They skipped the ghost stories and old camp songs around the campfire. Instead, the 8-year-old Girl Scouts told tales about their own families as they sat in the deepening twilight.
"Me next!" they begged for another turn. The stories came tumbling out: the way a brother always hid under the table in restaurants when he was a baby, the soggy camping trip, the hike in the woods and the little sister who always gets carsick. They talked about amusement parks in Texas, visiting cousins in Florida and commiserated about being dragged to "boring" museums.
"Every family has a unique story," says Janine Roberts, who directs the family therapy program at the University of Massachusetts and studies the importance of such stories. "And memories are held by the stories we tell."
New York family therapist Evan Imber-Black explains: "Vacations and holidays are tops for creating memories. The whole aspect of time and space outside of daily life makes it stand out. It's like a movie running in your head."
Such "mental movies" are more important than we might think. Don Wertlieb, a child psychologist and chairman of Tufts University's Child Study Department, explains that memories "provide an internal map for who you are and how you want to live your life."
"The kids might lose the souvenirs," Mr. Wertlieb says. "They'll always have the memories."
This doesn't necessarily mean spending a lot of money or even traveling far from home.
For example, an afternoon away from the usual routines can have a lasting impact on the kids. So can a weekend at the beach.
Chicago professor Barbara Shwom treasures the memories of the once-a-year-fishing date she had with her dad, growing up. "I hated fishing," Ms. Shwom says. "But they were the best times."
"Between work and the kids everything goes by so fast," says Deborah Swiss, a Boston-based consultant on work/family issues. "You want to be able to relish the moment. The best times for kids are when mom and dad are calm and relaxed."

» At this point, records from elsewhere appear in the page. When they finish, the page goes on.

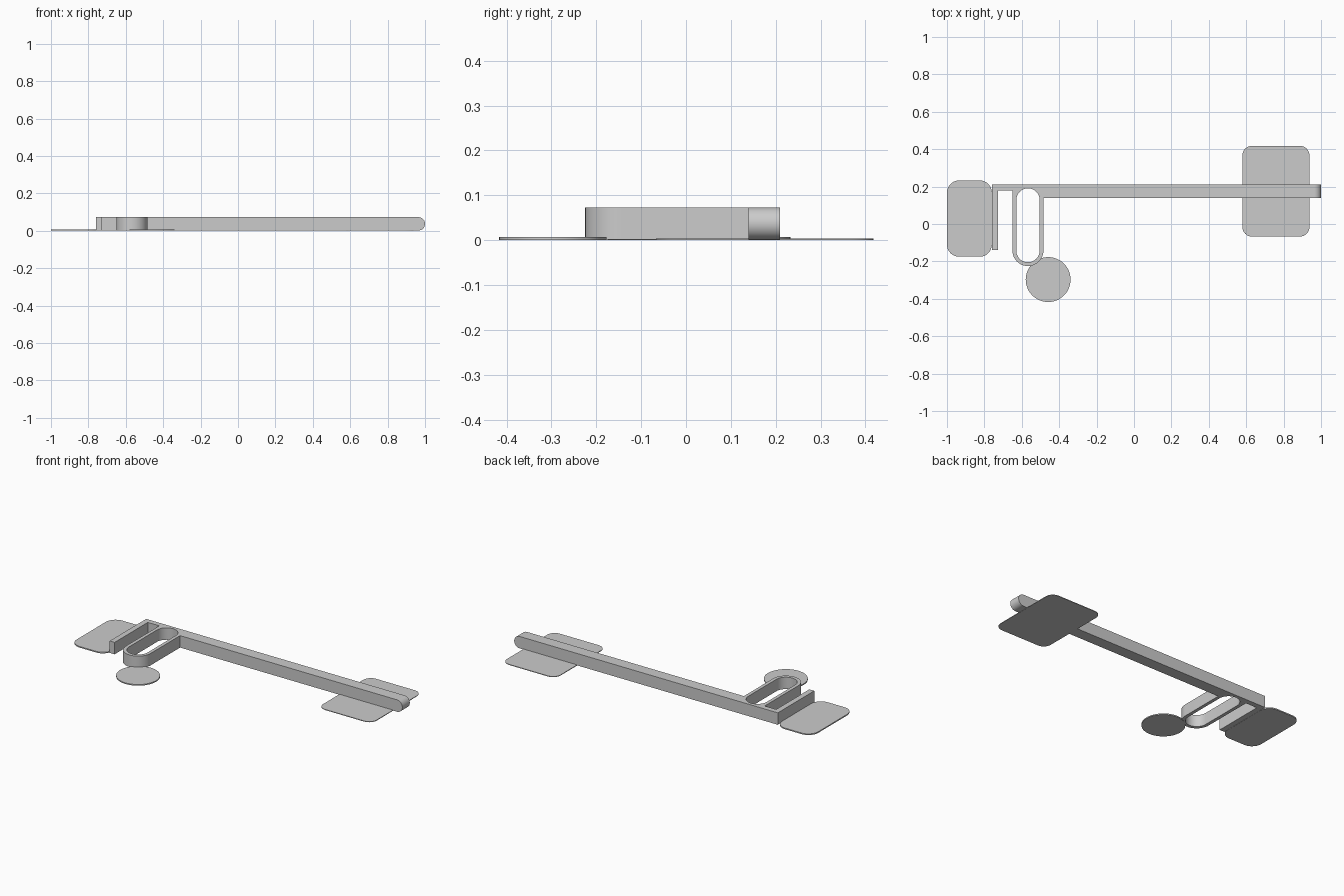
import bpy, bmesh, math
from mathutils import Vector
from mathutils.geometry import tessellate_polygon

if "Cube" in bpy.data.objects:
    bpy.data.objects.remove(bpy.data.objects["Cube"])

grey = bpy.data.materials.new("plain_grey")
grey.diffuse_color = (0.6, 0.6, 0.6, 1)
grey.use_nodes = True
grey.node_tree.nodes["Principled BSDF"].inputs["Base Color"].default_value = grey.diffuse_color


def arc(cx, cy, r, a0, a1, n=24):
    return [(cx + r * math.cos(math.radians(a0 + (a1 - a0) * i / n)),
             cy + r * math.sin(math.radians(a0 + (a1 - a0) * i / n)))
            for i in range(n + 1)]


def rounded_rect(x0, x1, y0, y1, r):
    return (arc(x0 + r, y0 + r, r, 180, 270, 8) + arc(x1 - r, y0 + r, r, 270, 360, 8)
            + arc(x1 - r, y1 - r, r, 0, 90, 8) + arc(x0 + r, y1 - r, r, 90, 180, 8))


def slab(name, loops, w0, w1, along_y=False):
    """Extrude an outline (first loop) with holes (other loops) from w0 to w1."""
    flat = [p for loop in loops for p in loop]
    n = len(flat)
    tris = tessellate_polygon([[Vector((p[0], p[1], 0)) for p in loop] for loop in loops])
    verts = [(u, w, v) if along_y else (u, v, w) for w in (w0, w1) for u, v in flat]
    faces = [tuple(t) for t in tris] + [tuple(i + n for i in t) for t in tris]
    start = 0
    for loop in loops:
        m = len(loop)
        for i in range(m):
            a, b = start + i, start + (i + 1) % m
            faces.append((a, b, b + n, a + n))
        start += m
    mesh = bpy.data.meshes.new(name)
    mesh.from_pydata(verts, [], faces)
    bm = bmesh.new()
    bm.from_mesh(mesh)
    bmesh.ops.recalc_face_normals(bm, faces=bm.faces[:])
    bm.to_mesh(mesh)
    bm.free()
    mesh.materials.append(grey)
    ob = bpy.data.objects.new(name, mesh)
    bpy.context.collection.objects.link(ob)
    bpy.context.view_layer.objects.active = ob
    bpy.ops.object.select_all(action='DESELECT')
    ob.select_set(True)
    bpy.ops.object.shade_smooth_by_angle(angle=math.radians(30))
    return ob


Z0, Z1 = 0.001, 0.073
R = (Z1 - Z0) / 2

# Long bar with a rounded tip
slab("long_bar", [[(-0.484, Z0)] + arc(1 - R, Z0 + R, R, -90, 90) + [(-0.484, Z1)]],
     0.139, 0.21, along_y=True)

# Clip end: straight arm, bridge and slotted loop in one outline
outline = ([(-0.76, -0.138), (-0.727, -0.138), (-0.727, 0.178), (-0.65, 0.178)]
           + arc(-0.567, -0.142, 0.083, 180, 360)
           + [(-0.484, 0.21), (-0.76, 0.21)])
slot = arc(-0.567, -0.142, 0.0625, 180, 360) + arc(-0.567, 0.128, 0.0625, 0, 180)
slab("clip_frame", [outline, slot], Z0, Z1)

# Thin base plates
slab("left_plate", [rounded_rect(-1, -0.76, -0.175, 0.233, 0.065)], 0, 0.007)
slab("right_plate", [rounded_rect(0.58, 0.938, -0.067, 0.4175, 0.05)], 0, 0.004)
slab("round_plate", [arc(-0.459, -0.297, 0.12, 0, 352.5, 47)], 0, 0.007)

Of course, it's not always the good times that kids remember either. One colleague recalls when her family's car was broken into on vacation. My kids will recount every detail of the speeding ticket we got in Wyoming or the time mom lost her cool at the hotel pool.
Blended families need to maintain old memories while forging new ones in different settings with a new group of people.
"Don't go back to the same place as before," suggests family therapist Roberts, who is herself part of a blended family.
"Get people engaged in the discussion," she says. "What do they think will be fun together? It's important that everyone feels their voices have been heard."
So how can parents create happy memories for their kids? Psychologist Wertlieb suggests being deliberate about it. Take the time to put the pictures in an album, make a scrapbook or read vacation journals aloud after you've gotten home, he proposes.
Pick up regional recipes or foods from where you're visiting and have a meal with them a few weeks after the trip, says Ms. Roberts. Have a "story-go-round" at dinner talking about the trip.
Make a storyboard of the trip photos and ask each family member to contribute a few lines to appropriately caption each picture.
"Kids love to hear their parents' memories of when they went on vacations as kids," Mr. Imber-Black adds.
I figure we can all use some more memory-making strategies, so I'm announcing a "Taking the Kids" contest.
Send me your idea for creating the best family memory -- on vacation, seasonal holidays or at home. A panel will judge the entries, and the winner will receive a copy of my new book, "Taking the Kids to the Great Southwest." (Send your memory idea to Taking the Kids, 2859 Central St., Evanston, Ill. 60201.)
Meanwhile, I'm heading out to buy some photo albums for the pictures from last year's trips -- and the ones before that.